## The task
Collect all lines from the records below that include the word "side".

## Records supplied
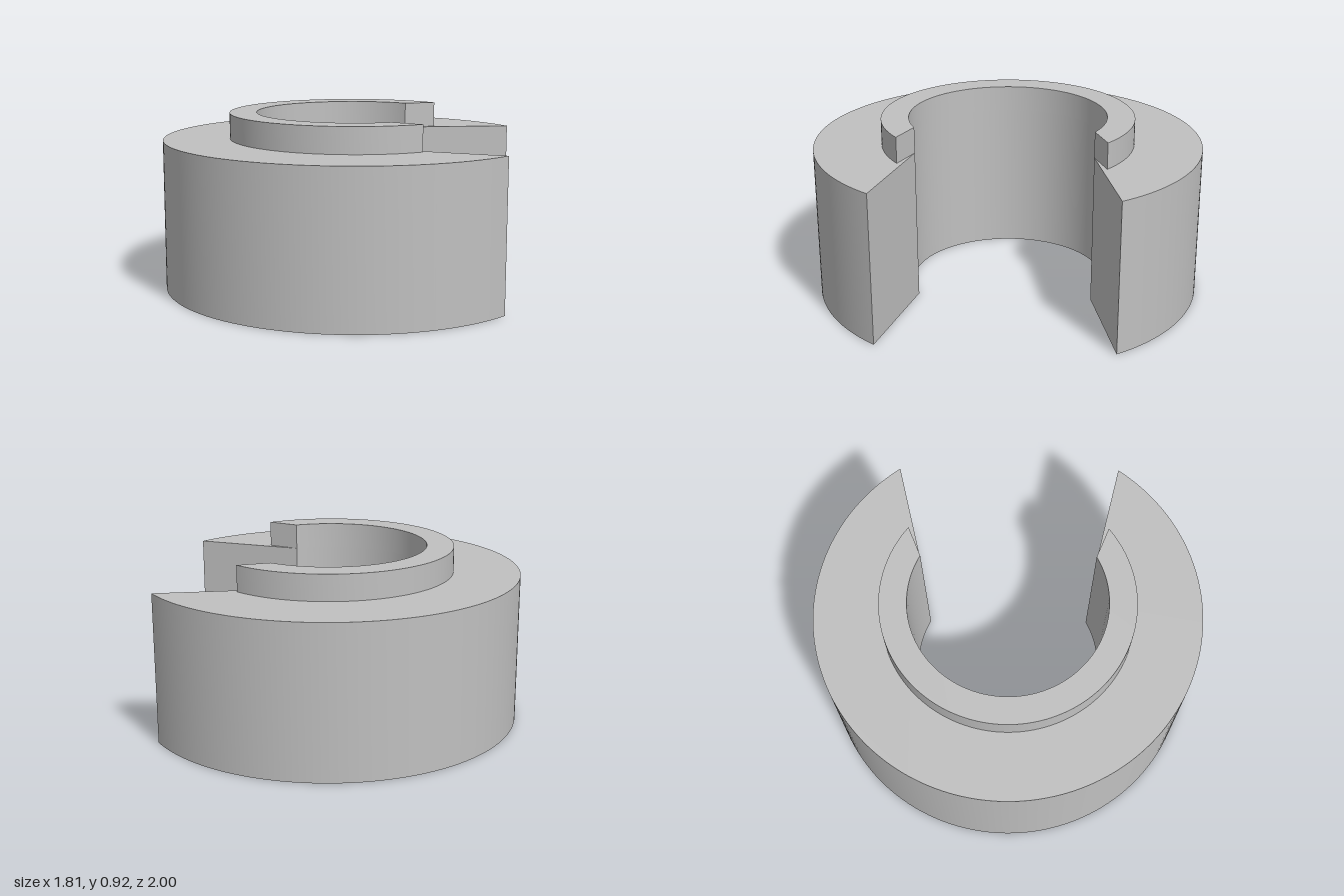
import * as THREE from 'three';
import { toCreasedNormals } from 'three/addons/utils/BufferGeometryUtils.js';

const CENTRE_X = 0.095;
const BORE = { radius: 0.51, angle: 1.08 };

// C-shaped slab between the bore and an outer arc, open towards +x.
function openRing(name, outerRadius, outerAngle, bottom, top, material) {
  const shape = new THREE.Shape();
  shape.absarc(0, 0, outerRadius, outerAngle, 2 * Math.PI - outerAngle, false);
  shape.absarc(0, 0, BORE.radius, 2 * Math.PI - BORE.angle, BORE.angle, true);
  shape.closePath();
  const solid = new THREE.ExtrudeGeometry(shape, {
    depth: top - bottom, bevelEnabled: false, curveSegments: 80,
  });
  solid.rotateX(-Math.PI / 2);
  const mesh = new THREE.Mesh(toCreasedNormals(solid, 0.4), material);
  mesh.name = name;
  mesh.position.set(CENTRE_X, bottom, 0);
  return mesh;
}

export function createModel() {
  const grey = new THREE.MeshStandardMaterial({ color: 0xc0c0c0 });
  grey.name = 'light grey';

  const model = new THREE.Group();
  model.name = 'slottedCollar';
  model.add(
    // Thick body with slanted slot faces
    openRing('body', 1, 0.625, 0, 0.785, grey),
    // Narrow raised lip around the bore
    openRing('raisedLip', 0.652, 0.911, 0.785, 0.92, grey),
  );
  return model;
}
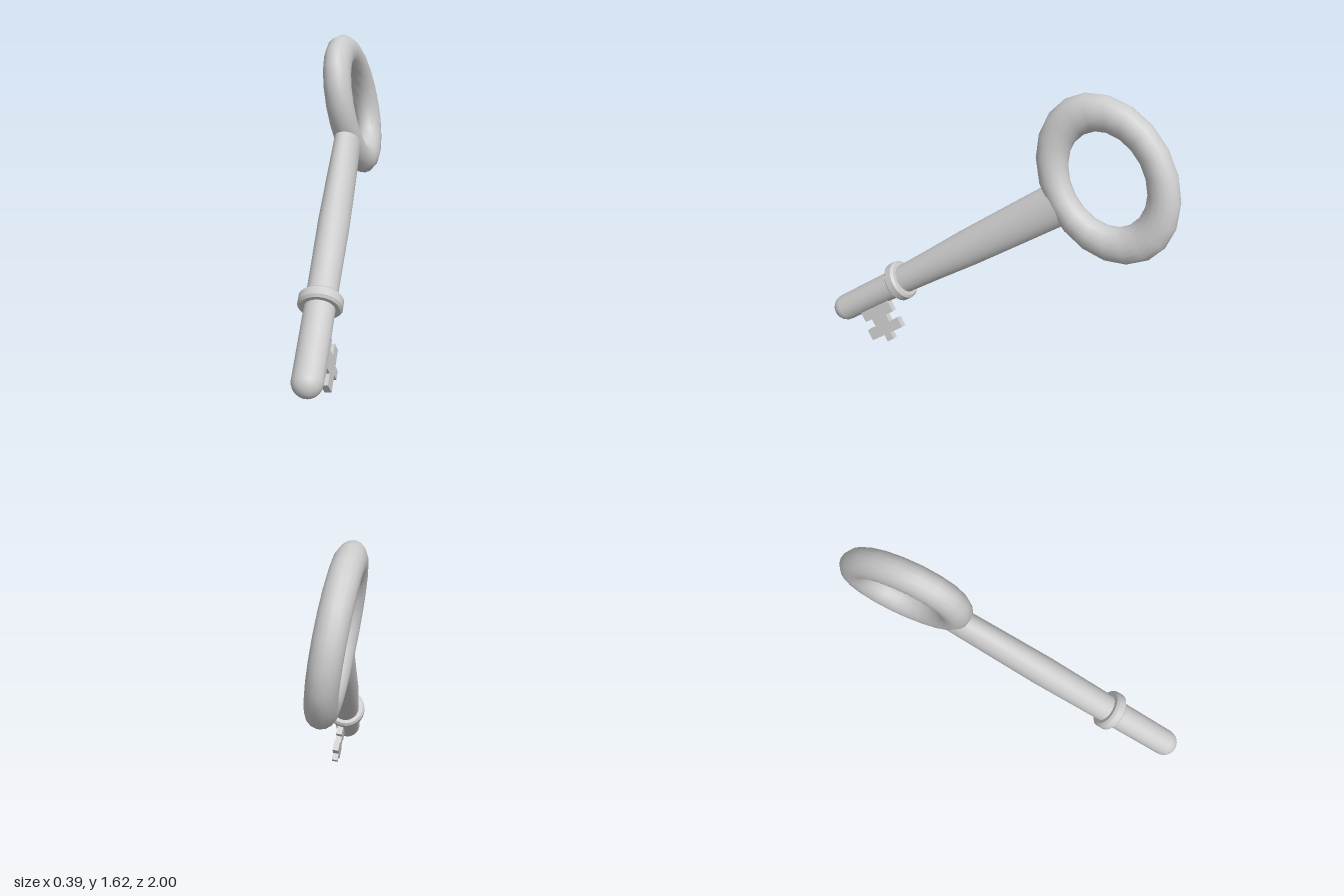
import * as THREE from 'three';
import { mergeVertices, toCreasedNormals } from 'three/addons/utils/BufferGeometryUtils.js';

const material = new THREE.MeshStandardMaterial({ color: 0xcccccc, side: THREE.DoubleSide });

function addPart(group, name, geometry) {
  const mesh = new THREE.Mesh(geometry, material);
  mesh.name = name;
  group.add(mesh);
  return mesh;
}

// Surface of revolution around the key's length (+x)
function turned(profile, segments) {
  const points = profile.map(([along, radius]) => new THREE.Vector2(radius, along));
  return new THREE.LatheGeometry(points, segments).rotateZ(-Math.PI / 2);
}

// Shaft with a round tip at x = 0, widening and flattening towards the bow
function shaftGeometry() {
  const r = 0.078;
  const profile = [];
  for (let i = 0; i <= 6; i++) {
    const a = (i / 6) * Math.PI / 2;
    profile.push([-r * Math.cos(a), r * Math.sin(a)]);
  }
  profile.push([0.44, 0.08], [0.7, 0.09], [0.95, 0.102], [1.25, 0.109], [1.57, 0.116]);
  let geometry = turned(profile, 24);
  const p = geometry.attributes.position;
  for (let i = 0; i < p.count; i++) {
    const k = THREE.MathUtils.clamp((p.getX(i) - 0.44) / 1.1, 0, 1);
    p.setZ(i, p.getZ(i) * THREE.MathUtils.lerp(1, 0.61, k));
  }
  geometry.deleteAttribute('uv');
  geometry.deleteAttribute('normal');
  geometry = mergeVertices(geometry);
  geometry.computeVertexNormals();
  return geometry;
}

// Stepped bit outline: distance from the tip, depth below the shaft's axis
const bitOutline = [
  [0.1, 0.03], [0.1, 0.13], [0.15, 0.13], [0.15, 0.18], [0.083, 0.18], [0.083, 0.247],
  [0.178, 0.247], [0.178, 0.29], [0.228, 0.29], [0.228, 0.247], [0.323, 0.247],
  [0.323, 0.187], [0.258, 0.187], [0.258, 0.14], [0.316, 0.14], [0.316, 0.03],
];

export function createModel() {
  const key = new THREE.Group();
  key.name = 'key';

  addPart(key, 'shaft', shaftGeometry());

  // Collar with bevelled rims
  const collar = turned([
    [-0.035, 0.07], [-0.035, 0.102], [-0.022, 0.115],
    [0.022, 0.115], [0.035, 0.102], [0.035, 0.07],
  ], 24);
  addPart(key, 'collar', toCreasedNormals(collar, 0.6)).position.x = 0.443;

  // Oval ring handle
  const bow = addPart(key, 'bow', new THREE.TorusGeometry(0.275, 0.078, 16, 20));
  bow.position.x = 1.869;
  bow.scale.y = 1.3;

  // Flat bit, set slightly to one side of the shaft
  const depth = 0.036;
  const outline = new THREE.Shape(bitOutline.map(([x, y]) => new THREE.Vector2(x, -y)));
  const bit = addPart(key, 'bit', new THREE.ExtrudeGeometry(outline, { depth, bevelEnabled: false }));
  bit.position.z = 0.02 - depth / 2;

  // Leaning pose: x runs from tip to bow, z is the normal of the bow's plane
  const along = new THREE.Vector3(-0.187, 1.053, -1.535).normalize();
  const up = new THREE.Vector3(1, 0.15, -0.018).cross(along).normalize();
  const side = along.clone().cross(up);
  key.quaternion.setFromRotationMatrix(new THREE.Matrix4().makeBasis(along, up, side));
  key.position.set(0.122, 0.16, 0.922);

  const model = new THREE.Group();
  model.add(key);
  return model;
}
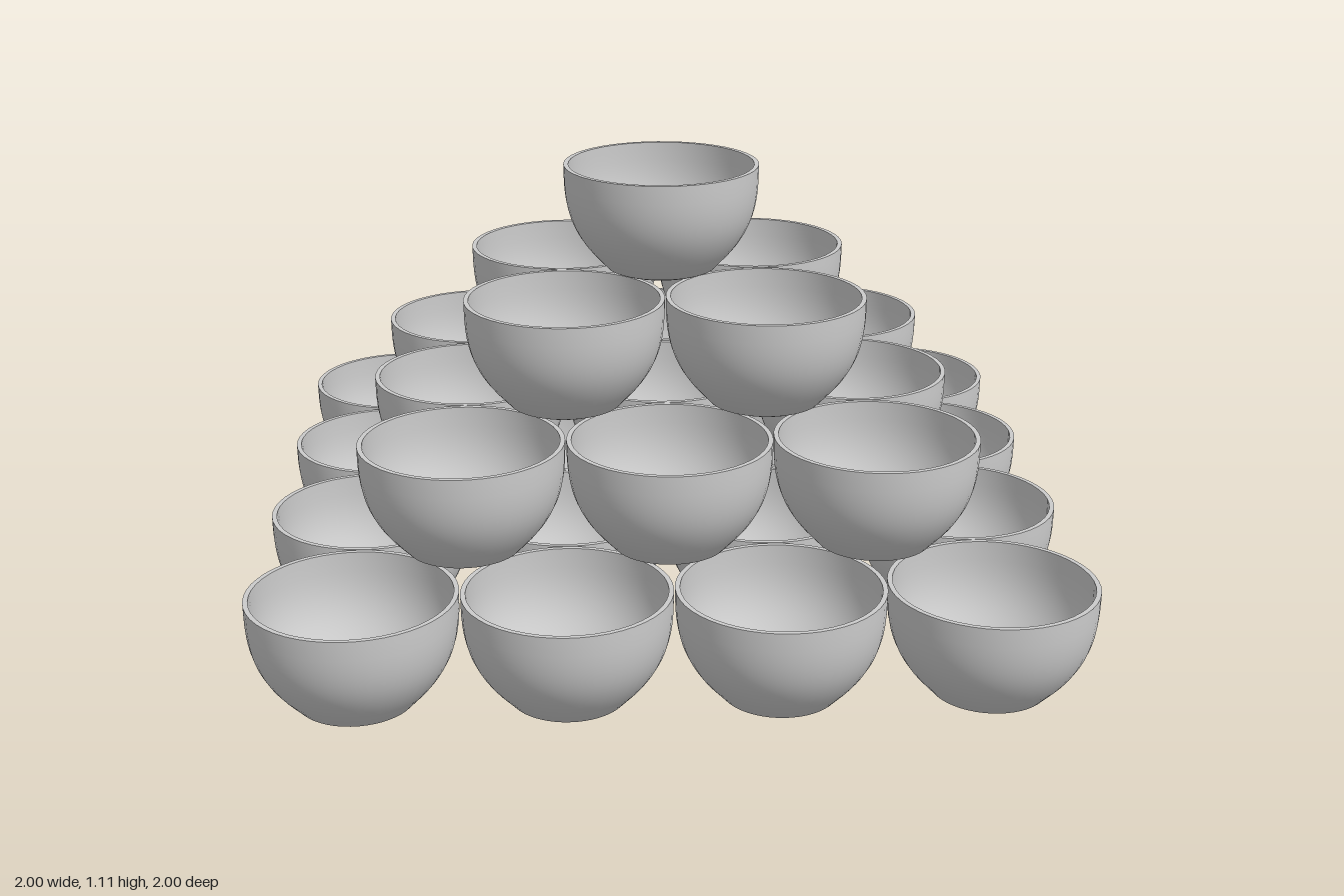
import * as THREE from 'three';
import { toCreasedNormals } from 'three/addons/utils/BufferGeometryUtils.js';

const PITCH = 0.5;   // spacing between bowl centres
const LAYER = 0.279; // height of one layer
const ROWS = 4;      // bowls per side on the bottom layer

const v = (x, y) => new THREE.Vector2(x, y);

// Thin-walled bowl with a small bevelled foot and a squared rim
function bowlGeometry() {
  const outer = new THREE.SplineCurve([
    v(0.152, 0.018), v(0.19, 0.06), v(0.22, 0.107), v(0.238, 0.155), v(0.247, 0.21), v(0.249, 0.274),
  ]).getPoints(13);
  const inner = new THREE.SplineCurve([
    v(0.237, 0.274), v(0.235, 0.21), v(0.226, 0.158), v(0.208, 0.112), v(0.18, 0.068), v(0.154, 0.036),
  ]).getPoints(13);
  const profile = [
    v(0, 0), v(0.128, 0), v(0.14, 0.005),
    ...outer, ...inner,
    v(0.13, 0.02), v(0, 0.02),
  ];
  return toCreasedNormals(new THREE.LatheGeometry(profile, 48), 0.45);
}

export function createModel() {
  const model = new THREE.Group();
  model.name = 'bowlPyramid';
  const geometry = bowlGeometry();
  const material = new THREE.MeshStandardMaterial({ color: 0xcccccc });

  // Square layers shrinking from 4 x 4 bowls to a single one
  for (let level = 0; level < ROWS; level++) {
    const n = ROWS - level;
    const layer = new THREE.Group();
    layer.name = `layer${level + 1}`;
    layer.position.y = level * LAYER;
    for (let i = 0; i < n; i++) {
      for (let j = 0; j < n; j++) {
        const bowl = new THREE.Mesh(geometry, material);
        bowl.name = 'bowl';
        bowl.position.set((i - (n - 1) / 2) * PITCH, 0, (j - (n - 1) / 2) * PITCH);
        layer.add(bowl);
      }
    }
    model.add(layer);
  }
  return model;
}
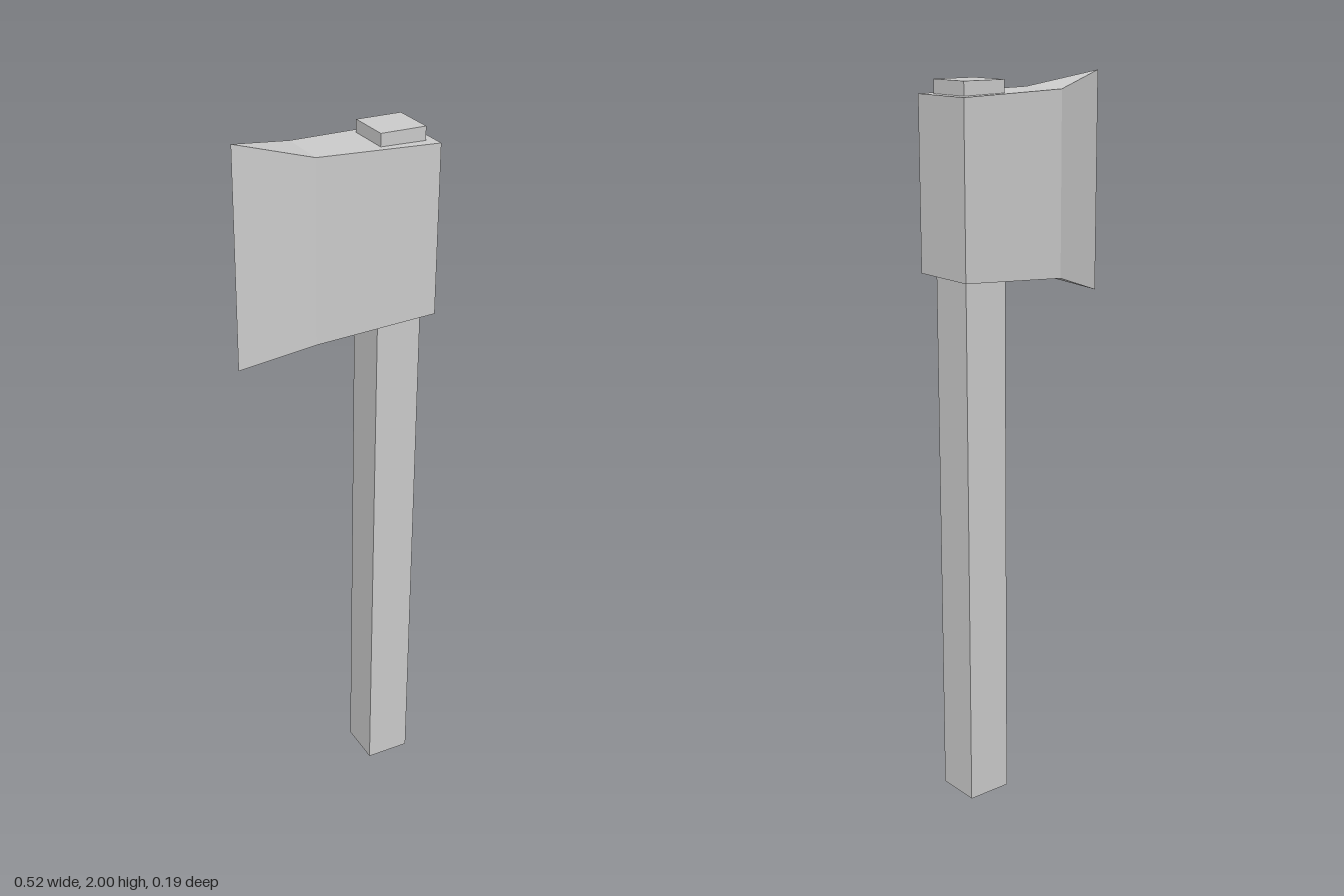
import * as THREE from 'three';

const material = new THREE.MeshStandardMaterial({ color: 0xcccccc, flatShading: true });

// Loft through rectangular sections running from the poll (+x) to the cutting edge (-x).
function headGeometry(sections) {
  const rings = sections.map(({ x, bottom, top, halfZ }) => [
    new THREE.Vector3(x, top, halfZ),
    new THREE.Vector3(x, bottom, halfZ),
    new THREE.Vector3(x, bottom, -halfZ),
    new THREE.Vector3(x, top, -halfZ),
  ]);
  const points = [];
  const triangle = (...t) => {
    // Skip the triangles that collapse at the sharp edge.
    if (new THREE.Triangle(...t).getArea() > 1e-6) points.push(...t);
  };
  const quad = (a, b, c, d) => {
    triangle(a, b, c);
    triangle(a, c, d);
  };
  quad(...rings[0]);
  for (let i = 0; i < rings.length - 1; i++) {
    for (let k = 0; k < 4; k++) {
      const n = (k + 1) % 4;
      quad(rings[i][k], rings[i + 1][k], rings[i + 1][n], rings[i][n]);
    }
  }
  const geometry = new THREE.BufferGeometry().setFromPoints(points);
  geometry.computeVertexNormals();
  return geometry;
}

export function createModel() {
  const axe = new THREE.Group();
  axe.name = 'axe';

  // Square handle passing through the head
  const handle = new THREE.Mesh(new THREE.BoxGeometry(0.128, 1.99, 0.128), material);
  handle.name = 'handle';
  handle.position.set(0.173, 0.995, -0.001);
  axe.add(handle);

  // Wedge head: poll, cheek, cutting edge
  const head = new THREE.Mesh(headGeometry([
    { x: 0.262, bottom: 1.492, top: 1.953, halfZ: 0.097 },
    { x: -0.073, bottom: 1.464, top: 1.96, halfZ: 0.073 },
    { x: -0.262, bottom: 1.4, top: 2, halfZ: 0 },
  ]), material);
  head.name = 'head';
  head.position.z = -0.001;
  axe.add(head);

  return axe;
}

## Result of this exercise
const material = new THREE.MeshStandardMaterial({ color: 0xcccccc, side: THREE.DoubleSide });
  // Flat bit, set slightly to one side of the shaft
  const side = along.clone().cross(up);
  key.quaternion.setFromRotationMatrix(new THREE.Matrix4().makeBasis(along, up, side));
const ROWS = 4;      // bowls per side on the bottom layer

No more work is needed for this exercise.